• **Prompt**: Would you restate word for word the lines of the listing, beginning at the first and ending with the line that holds "bmesh.ops.create_cube(bm, size=1)"?

• **Material provided**:
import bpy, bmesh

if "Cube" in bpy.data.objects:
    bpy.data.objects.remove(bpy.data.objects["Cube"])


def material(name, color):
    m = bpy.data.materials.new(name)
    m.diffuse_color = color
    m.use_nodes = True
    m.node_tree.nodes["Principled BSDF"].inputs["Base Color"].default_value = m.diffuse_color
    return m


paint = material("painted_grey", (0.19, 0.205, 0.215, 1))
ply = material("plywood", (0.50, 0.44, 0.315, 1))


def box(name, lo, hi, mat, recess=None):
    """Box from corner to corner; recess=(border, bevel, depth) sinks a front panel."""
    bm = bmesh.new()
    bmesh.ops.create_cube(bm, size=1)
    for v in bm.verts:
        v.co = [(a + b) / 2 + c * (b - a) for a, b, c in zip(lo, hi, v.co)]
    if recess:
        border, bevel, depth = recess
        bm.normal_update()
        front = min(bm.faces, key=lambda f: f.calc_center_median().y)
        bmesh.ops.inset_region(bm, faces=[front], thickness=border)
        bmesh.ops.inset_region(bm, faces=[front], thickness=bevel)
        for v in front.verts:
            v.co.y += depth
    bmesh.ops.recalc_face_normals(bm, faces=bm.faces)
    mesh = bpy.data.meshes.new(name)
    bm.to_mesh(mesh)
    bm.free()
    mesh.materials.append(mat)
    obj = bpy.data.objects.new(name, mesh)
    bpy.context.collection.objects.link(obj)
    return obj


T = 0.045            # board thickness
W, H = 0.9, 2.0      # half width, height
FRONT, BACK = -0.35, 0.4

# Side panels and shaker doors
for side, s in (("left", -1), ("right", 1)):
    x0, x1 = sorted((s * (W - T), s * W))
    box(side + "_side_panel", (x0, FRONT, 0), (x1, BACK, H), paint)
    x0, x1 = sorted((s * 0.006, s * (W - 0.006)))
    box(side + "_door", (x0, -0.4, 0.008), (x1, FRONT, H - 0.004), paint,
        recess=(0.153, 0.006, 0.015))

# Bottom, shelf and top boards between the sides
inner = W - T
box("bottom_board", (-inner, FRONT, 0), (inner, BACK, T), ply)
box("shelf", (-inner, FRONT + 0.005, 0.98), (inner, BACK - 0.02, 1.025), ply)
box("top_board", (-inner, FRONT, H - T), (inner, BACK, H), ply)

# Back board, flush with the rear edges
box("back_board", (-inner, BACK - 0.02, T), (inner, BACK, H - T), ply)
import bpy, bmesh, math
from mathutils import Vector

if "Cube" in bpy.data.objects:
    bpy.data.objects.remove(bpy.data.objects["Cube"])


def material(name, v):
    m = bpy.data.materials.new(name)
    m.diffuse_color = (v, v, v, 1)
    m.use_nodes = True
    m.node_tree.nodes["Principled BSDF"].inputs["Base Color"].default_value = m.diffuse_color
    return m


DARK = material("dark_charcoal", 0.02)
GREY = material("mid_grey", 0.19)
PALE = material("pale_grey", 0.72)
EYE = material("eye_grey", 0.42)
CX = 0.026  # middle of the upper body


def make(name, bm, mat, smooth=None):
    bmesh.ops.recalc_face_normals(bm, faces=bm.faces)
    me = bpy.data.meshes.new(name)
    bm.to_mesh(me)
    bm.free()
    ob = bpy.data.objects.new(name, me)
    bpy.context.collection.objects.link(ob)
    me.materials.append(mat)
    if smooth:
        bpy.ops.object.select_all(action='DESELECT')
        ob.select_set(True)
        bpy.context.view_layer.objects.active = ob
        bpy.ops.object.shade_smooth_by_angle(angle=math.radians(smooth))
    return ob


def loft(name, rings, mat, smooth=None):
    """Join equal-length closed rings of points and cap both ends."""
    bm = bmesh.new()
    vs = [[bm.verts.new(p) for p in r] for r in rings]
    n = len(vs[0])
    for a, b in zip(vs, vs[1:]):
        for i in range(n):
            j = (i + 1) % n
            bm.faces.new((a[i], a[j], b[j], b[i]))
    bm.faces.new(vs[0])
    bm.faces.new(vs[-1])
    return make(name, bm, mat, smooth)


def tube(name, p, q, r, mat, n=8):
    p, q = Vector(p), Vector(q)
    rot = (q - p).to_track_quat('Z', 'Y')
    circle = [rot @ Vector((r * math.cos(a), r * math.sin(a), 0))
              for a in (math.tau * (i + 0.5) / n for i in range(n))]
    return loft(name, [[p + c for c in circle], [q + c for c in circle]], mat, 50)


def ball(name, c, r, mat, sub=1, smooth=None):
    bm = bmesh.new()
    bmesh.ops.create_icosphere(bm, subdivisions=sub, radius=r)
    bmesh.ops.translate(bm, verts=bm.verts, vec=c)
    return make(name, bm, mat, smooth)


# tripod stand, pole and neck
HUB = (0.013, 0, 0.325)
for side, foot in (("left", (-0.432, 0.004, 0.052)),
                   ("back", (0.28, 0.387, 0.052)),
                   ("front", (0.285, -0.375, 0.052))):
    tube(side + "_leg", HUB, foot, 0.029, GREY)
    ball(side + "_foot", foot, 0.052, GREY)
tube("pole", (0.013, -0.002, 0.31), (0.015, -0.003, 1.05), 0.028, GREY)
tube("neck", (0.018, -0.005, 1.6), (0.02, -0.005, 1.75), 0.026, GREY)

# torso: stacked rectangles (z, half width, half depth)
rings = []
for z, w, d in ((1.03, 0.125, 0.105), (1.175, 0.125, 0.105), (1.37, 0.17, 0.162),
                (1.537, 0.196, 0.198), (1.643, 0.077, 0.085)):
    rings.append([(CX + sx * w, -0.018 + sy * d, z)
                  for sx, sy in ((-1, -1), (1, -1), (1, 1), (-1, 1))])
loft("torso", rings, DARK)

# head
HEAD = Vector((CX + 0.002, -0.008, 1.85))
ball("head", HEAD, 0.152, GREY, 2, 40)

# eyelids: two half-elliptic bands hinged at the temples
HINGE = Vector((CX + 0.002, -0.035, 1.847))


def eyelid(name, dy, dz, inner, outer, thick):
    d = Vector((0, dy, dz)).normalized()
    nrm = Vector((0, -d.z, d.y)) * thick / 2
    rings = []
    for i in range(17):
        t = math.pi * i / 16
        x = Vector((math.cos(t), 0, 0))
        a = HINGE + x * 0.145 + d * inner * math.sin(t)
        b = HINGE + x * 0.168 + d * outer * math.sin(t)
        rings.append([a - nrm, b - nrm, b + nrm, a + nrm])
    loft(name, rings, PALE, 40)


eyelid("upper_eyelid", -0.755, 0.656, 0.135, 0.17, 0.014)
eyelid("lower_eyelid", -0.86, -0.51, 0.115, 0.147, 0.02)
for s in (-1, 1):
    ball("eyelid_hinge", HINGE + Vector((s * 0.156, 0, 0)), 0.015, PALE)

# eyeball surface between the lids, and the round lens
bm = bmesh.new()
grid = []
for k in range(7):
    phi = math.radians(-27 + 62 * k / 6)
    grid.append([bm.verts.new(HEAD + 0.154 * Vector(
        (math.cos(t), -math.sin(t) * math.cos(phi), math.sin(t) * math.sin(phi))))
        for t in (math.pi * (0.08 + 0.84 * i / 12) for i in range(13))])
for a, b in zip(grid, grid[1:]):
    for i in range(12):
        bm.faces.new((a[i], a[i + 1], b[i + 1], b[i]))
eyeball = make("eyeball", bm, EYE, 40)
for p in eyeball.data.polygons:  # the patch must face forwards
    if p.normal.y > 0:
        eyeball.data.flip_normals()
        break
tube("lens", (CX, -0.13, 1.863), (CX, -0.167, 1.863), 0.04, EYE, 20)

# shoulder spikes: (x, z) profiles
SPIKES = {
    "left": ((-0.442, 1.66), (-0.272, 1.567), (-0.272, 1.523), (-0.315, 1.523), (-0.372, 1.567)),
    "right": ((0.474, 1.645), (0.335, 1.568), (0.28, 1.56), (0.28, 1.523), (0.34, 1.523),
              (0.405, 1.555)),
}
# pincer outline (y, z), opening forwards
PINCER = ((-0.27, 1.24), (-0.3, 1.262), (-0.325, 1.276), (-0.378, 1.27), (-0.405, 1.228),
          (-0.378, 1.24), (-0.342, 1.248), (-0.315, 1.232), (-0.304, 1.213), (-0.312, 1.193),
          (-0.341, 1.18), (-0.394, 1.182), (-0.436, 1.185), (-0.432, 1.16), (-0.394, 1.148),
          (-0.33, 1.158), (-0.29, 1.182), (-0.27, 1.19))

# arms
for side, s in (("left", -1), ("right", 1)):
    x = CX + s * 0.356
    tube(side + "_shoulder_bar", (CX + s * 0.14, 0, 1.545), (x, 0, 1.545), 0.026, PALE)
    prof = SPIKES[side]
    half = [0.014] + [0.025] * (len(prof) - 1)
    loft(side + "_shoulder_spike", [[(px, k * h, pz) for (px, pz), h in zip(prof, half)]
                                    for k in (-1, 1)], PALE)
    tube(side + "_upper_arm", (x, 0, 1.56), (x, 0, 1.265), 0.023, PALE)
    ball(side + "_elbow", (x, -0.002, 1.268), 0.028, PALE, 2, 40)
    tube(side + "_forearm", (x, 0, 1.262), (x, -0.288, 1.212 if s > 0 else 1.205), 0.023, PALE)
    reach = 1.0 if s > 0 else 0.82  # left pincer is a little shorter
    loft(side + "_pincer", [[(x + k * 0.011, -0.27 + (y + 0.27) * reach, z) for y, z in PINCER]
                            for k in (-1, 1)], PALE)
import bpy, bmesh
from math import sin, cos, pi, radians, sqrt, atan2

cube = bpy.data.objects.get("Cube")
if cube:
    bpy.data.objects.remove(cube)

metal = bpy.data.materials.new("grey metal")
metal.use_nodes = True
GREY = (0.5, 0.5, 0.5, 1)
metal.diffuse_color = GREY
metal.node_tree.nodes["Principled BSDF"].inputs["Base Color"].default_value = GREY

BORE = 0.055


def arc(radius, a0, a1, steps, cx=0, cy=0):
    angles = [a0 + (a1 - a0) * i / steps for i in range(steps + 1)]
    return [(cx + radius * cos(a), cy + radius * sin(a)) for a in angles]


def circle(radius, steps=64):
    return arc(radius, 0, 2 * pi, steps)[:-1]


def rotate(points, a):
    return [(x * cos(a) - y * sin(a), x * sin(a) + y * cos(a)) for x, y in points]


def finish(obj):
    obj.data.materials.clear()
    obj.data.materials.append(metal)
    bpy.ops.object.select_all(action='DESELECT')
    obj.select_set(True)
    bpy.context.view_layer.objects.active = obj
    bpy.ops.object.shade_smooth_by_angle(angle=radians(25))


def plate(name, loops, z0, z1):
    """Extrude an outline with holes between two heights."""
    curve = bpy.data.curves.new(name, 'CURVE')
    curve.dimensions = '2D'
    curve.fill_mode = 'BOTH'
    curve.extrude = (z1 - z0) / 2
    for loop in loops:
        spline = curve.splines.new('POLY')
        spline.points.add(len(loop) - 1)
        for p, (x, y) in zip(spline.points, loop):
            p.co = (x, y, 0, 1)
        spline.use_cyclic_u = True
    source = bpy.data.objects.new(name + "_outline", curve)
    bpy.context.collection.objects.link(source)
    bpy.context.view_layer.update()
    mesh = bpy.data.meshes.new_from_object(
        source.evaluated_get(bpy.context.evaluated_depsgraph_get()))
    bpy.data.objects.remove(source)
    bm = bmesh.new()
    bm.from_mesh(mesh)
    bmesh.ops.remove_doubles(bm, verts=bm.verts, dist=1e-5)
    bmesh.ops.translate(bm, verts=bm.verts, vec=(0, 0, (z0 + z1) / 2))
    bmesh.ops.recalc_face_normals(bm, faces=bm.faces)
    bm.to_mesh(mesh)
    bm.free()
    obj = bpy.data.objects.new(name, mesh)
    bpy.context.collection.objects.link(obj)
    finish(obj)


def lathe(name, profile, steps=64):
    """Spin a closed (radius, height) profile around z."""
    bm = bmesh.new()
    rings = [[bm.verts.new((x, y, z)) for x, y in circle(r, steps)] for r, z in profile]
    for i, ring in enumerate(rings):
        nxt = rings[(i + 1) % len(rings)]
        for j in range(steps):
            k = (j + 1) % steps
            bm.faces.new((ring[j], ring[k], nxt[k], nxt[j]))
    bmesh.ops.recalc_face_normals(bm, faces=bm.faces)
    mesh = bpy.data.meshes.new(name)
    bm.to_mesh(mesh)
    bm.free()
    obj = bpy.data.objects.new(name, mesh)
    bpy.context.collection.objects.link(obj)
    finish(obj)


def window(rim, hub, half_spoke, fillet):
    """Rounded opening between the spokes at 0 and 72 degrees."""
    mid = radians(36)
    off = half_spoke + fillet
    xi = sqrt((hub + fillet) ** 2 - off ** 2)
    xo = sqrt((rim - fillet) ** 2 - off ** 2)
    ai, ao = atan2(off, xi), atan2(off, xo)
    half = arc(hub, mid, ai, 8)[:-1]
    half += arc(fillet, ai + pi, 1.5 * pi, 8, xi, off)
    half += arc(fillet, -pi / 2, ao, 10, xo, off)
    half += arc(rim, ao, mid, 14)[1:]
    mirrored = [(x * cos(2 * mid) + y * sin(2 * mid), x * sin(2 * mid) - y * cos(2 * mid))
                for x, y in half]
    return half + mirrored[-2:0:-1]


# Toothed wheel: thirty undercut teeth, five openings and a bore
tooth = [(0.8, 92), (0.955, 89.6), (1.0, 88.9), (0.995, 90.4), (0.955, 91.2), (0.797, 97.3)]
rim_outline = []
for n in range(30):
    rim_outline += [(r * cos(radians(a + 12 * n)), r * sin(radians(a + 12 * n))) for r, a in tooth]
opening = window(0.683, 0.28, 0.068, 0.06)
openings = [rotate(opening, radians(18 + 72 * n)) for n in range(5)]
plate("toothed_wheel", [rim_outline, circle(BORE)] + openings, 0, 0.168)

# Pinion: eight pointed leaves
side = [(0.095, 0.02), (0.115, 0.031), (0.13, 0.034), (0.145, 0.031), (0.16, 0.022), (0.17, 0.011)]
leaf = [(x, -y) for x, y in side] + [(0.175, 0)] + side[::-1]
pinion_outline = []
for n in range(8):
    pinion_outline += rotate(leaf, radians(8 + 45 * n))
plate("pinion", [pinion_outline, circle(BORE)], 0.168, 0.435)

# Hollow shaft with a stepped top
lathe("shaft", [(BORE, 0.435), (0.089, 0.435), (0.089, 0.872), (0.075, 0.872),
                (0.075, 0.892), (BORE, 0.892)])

• **Finished exercise**:
import bpy, bmesh

if "Cube" in bpy.data.objects:
    bpy.data.objects.remove(bpy.data.objects["Cube"])


def material(name, color):
    m = bpy.data.materials.new(name)
    m.diffuse_color = color
    m.use_nodes = True
    m.node_tree.nodes["Principled BSDF"].inputs["Base Color"].default_value = m.diffuse_color
    return m


paint = material("painted_grey", (0.19, 0.205, 0.215, 1))
ply = material("plywood", (0.50, 0.44, 0.315, 1))


def box(name, lo, hi, mat, recess=None):
    """Box from corner to corner; recess=(border, bevel, depth) sinks a front panel."""
    bm = bmesh.new()
    bmesh.ops.create_cube(bm, size=1)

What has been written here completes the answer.